Exclude the pictures, then copy word for word the lines running from the beginning of the records through the line with "DX = -0.214".

-- INPUT DATA follows --

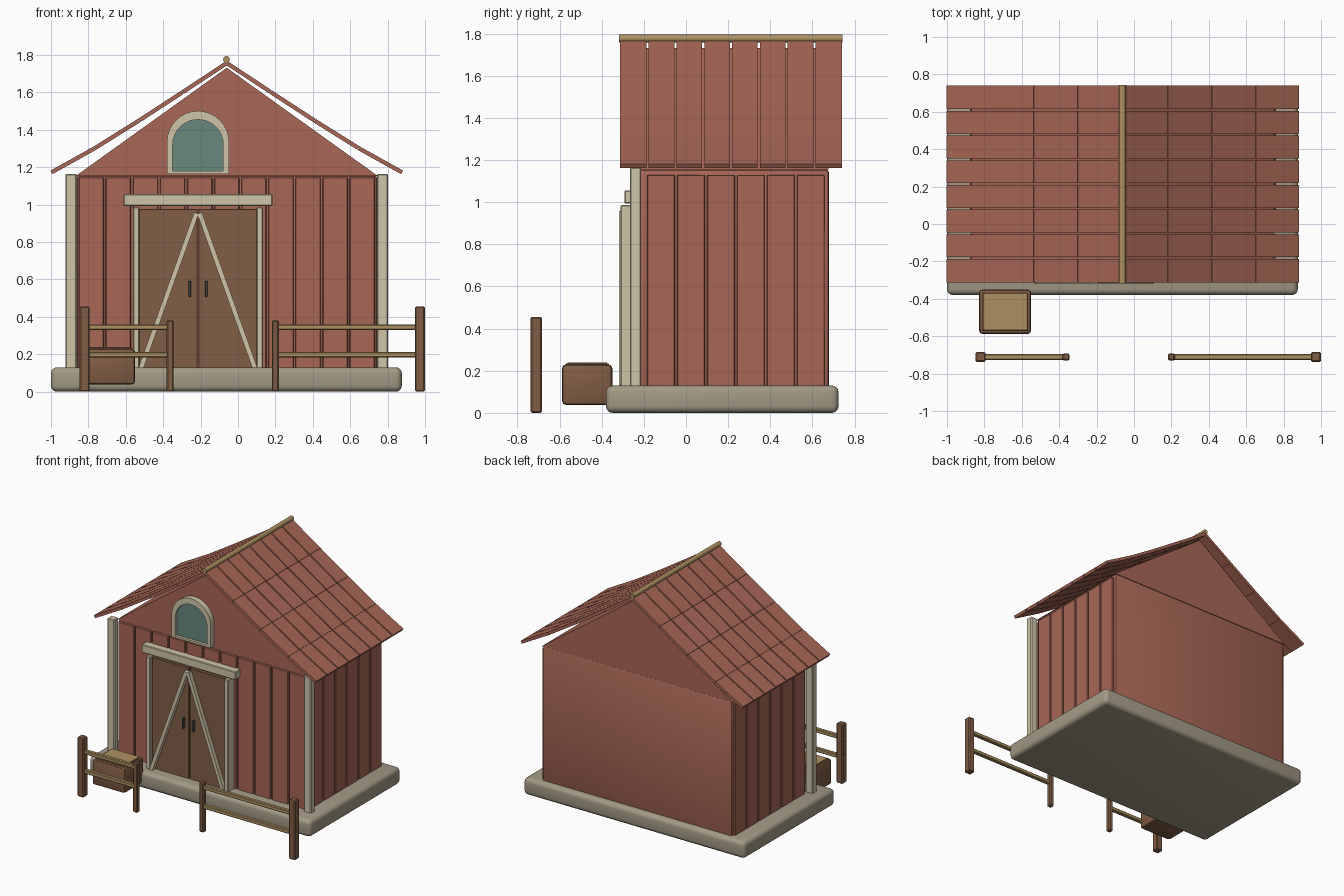
import bpy, bmesh, math
from mathutils import Vector

if "Cube" in bpy.data.objects:
    bpy.data.objects.remove(bpy.data.objects["Cube"])


def material(name, r, g, b):
    m = bpy.data.materials.new(name)
    m.diffuse_color = [((c / 255 + 0.055) / 1.055) ** 2.4 for c in (r, g, b)] + [1]
    m.use_nodes = True
    m.node_tree.nodes["Principled BSDF"].inputs["Base Color"].default_value = m.diffuse_color
    return m


RED = material("barn red", 168, 103, 86)
CREAM = material("cream trim", 207, 197, 168)
STONE = material("stone", 163, 154, 134)
DOOR = material("door brown", 129, 95, 70)
WOOD = material("post brown", 129, 93, 68)
TAN = material("straw tan", 174, 145, 97)
GLASS = material("teal glass", 104, 136, 127)
METAL = material("dark metal", 78, 88, 82)

CX = -0.06                      # barn centre line
DX = -0.214                     # door and window centre line


def finish(name, bm, mat, bevel=0, segments=1):
    bmesh.ops.recalc_face_normals(bm, faces=bm.faces)
    if bevel:
        bmesh.ops.bevel(bm, geom=list(bm.edges), offset=bevel, segments=segments,
                        profile=0.5, affect='EDGES', clamp_overlap=True)
    me = bpy.data.meshes.new(name)
    bm.to_mesh(me)
    bm.free()
    ob = bpy.data.objects.new(name, me)
    bpy.context.collection.objects.link(ob)
    me.materials.append(mat)
    bpy.ops.object.select_all(action='DESELECT')
    ob.select_set(True)
    bpy.context.view_layer.objects.active = ob
    bpy.ops.object.shade_smooth_by_angle(angle=math.radians(35))
    return ob


def box(name, x, y, z, mat, bevel=0, segments=1):
    """Box from (min, max) pairs, with optional bevelled edges."""
    bm = bmesh.new()
    bmesh.ops.create_cube(bm, size=1)
    for v in bm.verts:
        v.co = [(a + b) / 2 + c * (b - a) for (a, b), c in zip((x, y, z), v.co)]
    return finish(name, bm, mat, bevel, segments)


def prism(name, profile, y0, y1, mat, bevel=0):
    """Profile of (x, z) points extruded along y."""
    bm = bmesh.new()
    face = bm.faces.new([bm.verts.new((x, y0, z)) for x, z in profile])
    ext = bmesh.ops.extrude_face_region(bm, geom=[face])
    for v in ext["geom"]:
        if isinstance(v, bmesh.types.BMVert):
            v.co.y = y1
    return finish(name, bm, mat, bevel)


def arch(radius, spring, bottom, n=16):
    pts = [(DX + radius, bottom)]
    pts += [(DX + radius * math.cos(math.pi * i / n),
             spring + radius * math.sin(math.pi * i / n)) for i in range(n + 1)]
    return pts + [(DX - radius, bottom)]


# Foundation and wall core
box("foundation", (-1.0, 0.876), (-0.38, 0.724), (0, 0.13), STONE, 0.032, 4)
box("wall_core", (-0.863, 0.743), (-0.218, 0.678), (0.10, 1.155), RED, 0.014, 2)
prism("gable", [(-0.868, 1.153), (0.748, 1.153), (CX, 1.732)], -0.22, 0.677, RED)

# Front siding boards
pitch = 1.594 / 11
for i in range(11):
    x = -0.857 + i * pitch
    box("front_board", (x + 0.005, x + pitch - 0.005), (-0.236, -0.21),
        (0.11, 1.146), RED, 0.004)

# Side siding boards
pitch = 0.853 / 6
for s in (-1, 1):
    for i in range(6):
        y = -0.19 + i * pitch
        xs = sorted((CX + s * 0.79, CX + s * 0.818))
        box("side_board", xs, (y + 0.005, y + pitch - 0.005), (0.11, 1.13), RED, 0.004)

# Front corner posts
for s in (-1, 1):
    box("corner_post", sorted((CX + s * 0.802, CX + s * 0.863)), (-0.266, -0.213),
        (0.11, 1.165), CREAM, 0.006)

# Roof planks: four rows per slope, eight columns
slope = [(0, 1.757), (0.235, 1.602), (0.47, 1.449), (0.705, 1.302), (0.938, 1.172)]
col = 1.055 / 8
for s in (-1, 1):
    for (d0, z0), (d1, z1) in zip(slope, slope[1:]):
        along = Vector((d1 - d0, z1 - z0)).normalized()
        n = Vector((-along.y, along.x)) * 0.011
        a, b = Vector((d0, z0)) + along * 0.001, Vector((d1, z1)) - along * 0.001
        profile = [(CX + s * p.x, p.y) for p in (a + n, b + n, b - n, a - n)]
        for c in range(8):
            y = -0.314 + c * col
            prism("roof_plank", profile, y + (0.005 if c else 0),
                  y + col - (0.005 if c < 7 else 0), RED)

# Ridge pole
bm = bmesh.new()
bmesh.ops.create_cone(bm, cap_ends=True, segments=12, radius1=0.018, radius2=0.018, depth=1.06)
for v in bm.verts:
    v.co = (CX - 0.002 + v.co.x, 0.212 + v.co.z, 1.777 + v.co.y)
finish("ridge_pole", bm, TAN)

# Arched window: frame ring with recessed glass
outer, inner = arch(0.166, 1.335, 1.165), arch(0.135, 1.32, 1.181)
bm = bmesh.new()
rings = [[bm.verts.new((x, y, z)) for x, z in p]
         for p, y in ((outer, -0.215), (outer, -0.262), (inner, -0.262), (inner, -0.215))]
for r0, r1 in zip(rings, rings[1:] + rings[:1]):
    for i in range(len(r0)):
        j = (i + 1) % len(r0)
        bm.faces.new((r0[i], r0[j], r1[j], r1[i]))
finish("window_frame", bm, CREAM)
prism("window_glass", arch(0.138, 1.32, 1.178), -0.242, -0.21, GLASS)

# Double door with frame, header, braces and handles
box("door_header", (-0.613, 0.184), (-0.292, -0.215), (0.993, 1.056), CREAM, 0.005)
for s in (-1, 1):
    box("door_leaf", sorted((DX + s * 0.003, DX + s * 0.316)), (-0.285, -0.22),
        (0.11, 0.978), DOOR, 0.003)
    box("door_jamb", sorted((DX + s * 0.314, DX + s * 0.347)), (-0.31, -0.22),
        (0.11, 0.986), CREAM, 0.004)
    top, low = Vector((DX + s * 0.008, 0.955)), Vector((DX + s * 0.305, 0.125))
    d = (low - top).normalized()
    n = Vector((-d.y, d.x)) * 0.013
    prism("door_brace", [tuple(p) for p in (top + n, low + n, low - n, top - n)],
          -0.318, -0.28, CREAM)
    hx = DX + s * 0.044
    box("door_handle", (hx - 0.007, hx + 0.007), (-0.304, -0.28), (0.507, 0.593), METAL, 0.003)

# Fences: tall outer posts, short inner posts, two rails each
for x0, x1, h in ((-0.847, -0.793, 0.456), (-0.382, -0.344, 0.382),
                  (0.181, 0.219, 0.382), (0.946, 1.0, 0.456)):
    r = (x1 - x0) / 2
    box("fence_post", (x0, x1), (-0.711 - r, -0.711 + r), (0, h), WOOD, 0.007)
for x0, x1 in ((-0.848, -0.36), (0.2, 1.0)):
    for z in (0.197, 0.345):
        box("fence_rail", (x0, x1), (-0.726, -0.696), (z - 0.015, z + 0.015), TAN, 0.005)

# Feed crate with straw on top
box("crate", (-0.828, -0.55), (-0.588, -0.35), (0.038, 0.23), WOOD, 0.018, 2)
box("crate_rim", (-0.812, -0.566), (-0.572, -0.366), (0.2, 0.235), WOOD, 0.004)
box("crate_straw", (-0.803, -0.574), (-0.563, -0.374), (0.21, 0.238), TAN)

-- INPUT DATA concluded --

YOUR SOLUTION
import bpy, bmesh, math
from mathutils import Vector

if "Cube" in bpy.data.objects:
    bpy.data.objects.remove(bpy.data.objects["Cube"])


def material(name, r, g, b):
    m = bpy.data.materials.new(name)
    m.diffuse_color = [((c / 255 + 0.055) / 1.055) ** 2.4 for c in (r, g, b)] + [1]
    m.use_nodes = True
    m.node_tree.nodes["Principled BSDF"].inputs["Base Color"].default_value = m.diffuse_color
    return m


RED = material("barn red", 168, 103, 86)
CREAM = material("cream trim", 207, 197, 168)
STONE = material("stone", 163, 154, 134)
DOOR = material("door brown", 129, 95, 70)
WOOD = material("post brown", 129, 93, 68)
TAN = material("straw tan", 174, 145, 97)
GLASS = material("teal glass", 104, 136, 127)
METAL = material("dark metal", 78, 88, 82)

CX = -0.06                      # barn centre line
DX = -0.214                     # door and window centre line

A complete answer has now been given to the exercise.